AB - There has been growing interest in quantifying the capacity of seagrass ecosystems to act as carbon sinks as a natural way of offsetting anthropogenic carbon emissions to the atmosphere. However, most of the efforts have focused on the particulate organic carbon (POC) stocks and accumulation rates and ignored the particulate inorganic carbon (PIC) fraction, despite important carbonate pools associated with calcifying organisms inhabiting the meadows, such as epiphytes and benthic invertebrates, and despite the relevance that carbonate precipitation and dissolution processes have in the global carbon cycle. This study offers the first assessment of the global PIC stocks in seagrass sediments using a synthesis of published and unpublished data on sediment carbonate concentration from 403 vegetated and 34 adjacent un-vegetated sites.
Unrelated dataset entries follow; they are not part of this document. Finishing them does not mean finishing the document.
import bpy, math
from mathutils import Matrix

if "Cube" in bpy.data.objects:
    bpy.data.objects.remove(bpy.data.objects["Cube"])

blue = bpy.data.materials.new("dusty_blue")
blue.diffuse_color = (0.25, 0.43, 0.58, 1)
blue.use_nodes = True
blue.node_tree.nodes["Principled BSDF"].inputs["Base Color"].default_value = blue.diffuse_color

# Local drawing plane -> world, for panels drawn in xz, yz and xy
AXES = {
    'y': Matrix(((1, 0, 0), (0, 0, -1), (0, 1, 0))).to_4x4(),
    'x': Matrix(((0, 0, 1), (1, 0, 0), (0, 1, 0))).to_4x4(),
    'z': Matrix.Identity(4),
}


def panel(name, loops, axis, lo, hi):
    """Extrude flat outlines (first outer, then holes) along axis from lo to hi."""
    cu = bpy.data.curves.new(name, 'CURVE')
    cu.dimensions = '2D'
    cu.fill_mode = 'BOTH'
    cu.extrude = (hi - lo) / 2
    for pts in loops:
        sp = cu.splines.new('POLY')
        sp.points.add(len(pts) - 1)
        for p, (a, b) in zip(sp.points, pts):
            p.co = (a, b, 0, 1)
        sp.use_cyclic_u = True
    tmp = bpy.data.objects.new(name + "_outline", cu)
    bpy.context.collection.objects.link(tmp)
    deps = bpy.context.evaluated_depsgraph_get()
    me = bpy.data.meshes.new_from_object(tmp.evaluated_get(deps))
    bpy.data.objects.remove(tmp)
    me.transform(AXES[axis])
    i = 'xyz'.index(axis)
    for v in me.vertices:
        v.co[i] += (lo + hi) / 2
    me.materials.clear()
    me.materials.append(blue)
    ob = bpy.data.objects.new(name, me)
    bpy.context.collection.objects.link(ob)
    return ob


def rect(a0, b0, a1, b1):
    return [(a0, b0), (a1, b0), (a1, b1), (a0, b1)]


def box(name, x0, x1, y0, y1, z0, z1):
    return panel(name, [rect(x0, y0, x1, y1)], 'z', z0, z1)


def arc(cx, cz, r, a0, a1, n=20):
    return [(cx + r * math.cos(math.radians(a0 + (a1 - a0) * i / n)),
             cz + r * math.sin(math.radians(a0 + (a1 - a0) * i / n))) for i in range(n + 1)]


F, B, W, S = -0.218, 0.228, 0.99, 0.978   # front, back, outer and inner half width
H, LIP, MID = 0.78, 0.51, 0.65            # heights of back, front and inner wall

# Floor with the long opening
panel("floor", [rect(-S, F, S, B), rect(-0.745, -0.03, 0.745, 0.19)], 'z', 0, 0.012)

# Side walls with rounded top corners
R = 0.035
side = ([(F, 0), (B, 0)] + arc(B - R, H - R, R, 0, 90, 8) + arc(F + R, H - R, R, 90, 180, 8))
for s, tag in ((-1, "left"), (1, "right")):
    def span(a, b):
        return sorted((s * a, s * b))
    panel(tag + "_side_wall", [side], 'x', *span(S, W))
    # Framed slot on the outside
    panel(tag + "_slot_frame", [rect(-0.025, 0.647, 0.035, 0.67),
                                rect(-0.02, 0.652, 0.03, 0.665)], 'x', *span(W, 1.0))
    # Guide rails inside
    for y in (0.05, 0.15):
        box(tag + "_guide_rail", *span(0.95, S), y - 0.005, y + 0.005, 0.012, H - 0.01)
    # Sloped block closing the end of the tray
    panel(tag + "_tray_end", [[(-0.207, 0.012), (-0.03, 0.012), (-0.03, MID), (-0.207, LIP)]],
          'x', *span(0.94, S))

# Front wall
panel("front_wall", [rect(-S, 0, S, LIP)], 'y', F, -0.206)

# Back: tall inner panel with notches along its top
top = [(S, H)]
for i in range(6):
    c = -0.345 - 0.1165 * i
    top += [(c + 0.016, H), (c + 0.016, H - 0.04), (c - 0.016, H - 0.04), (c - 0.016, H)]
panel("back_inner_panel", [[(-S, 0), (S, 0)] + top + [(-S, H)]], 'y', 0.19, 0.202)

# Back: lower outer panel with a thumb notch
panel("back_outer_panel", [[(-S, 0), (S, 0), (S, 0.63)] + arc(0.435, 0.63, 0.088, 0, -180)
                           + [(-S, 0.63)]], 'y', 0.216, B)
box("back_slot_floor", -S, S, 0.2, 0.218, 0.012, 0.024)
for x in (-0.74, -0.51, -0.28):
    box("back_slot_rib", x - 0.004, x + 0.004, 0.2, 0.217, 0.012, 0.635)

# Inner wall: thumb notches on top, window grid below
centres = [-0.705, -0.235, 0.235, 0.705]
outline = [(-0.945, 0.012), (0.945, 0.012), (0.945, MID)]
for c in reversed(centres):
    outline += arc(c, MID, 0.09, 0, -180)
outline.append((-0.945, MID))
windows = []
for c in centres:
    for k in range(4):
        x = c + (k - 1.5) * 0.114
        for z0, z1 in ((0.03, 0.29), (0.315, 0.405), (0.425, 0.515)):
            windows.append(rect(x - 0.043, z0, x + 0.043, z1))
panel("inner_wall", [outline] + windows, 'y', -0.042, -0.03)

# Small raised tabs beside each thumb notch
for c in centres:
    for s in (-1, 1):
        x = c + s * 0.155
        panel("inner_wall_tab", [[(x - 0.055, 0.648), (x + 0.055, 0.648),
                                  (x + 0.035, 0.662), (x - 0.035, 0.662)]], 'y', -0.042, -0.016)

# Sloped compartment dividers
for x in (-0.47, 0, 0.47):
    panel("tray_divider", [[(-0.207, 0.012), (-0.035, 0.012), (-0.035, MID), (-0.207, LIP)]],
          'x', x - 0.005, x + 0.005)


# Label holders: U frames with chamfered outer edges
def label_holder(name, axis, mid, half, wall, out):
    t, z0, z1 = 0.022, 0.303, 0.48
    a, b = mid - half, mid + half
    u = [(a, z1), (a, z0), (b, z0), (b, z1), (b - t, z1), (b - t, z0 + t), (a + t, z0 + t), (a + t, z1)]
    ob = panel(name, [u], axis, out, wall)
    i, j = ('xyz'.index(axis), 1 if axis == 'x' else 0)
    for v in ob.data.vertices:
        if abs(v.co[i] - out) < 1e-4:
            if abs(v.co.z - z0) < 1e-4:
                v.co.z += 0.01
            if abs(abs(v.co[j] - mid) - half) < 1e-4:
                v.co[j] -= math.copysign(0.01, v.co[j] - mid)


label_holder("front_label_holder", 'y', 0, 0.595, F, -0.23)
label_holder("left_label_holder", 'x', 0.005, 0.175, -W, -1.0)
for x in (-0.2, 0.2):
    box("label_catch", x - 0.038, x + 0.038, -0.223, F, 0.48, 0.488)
PIC stocks in the top 1 m of sediment ranged between 3 and 1660 Mg PIC ha−1, with an average of 654 ± 24 Mg PIC ha−1, exceeding those of POC reported in previous studies by about a factor of 5. Sedimentary carbonate stocks varied across seagrass communities, with meadows dominated by Halodule, Thalassia or Cymodocea supporting the highest PIC stocks, and tended to decrease polewards at a rate of −8 ± 2 Mg PIC ha−1 per degree of latitude (general linear model, GLM; p < 0.0003). Using PIC concentrations and estimates of sediment accretion in seagrass meadows, the mean PIC accumulation rate in seagrass sediments is found to be 126.3 ± 31.05 g PIC m−2 yr−1. Based on the global extent of seagrass meadows (177 000 to 600 000 km2), these ecosystems globally store between 11 and 39 Pg of PIC in the top metre of sediment and accumulate between 22 and 75 Tg PIC yr−1, representing a significant contribution to the carbonate dynamics of coastal areas. Despite the fact that these high rates of carbonate accumulation imply CO2 emissions from precipitation, seagrass meadows are still strong CO2 sinks as demonstrated by the comparison of carbon (PIC and POC) stocks between vegetated and adjacent un-vegetated sediments.

U2 - 10.5194/bg-12-4993-2015

DO - 10.5194/bg-12-4993-2015

M3 - Article

VL - 12

SP - 4993

EP - 5003

JO - Biogeosciences

JF - Biogeosciences

SN - 1726-4170

IS - 16

ER -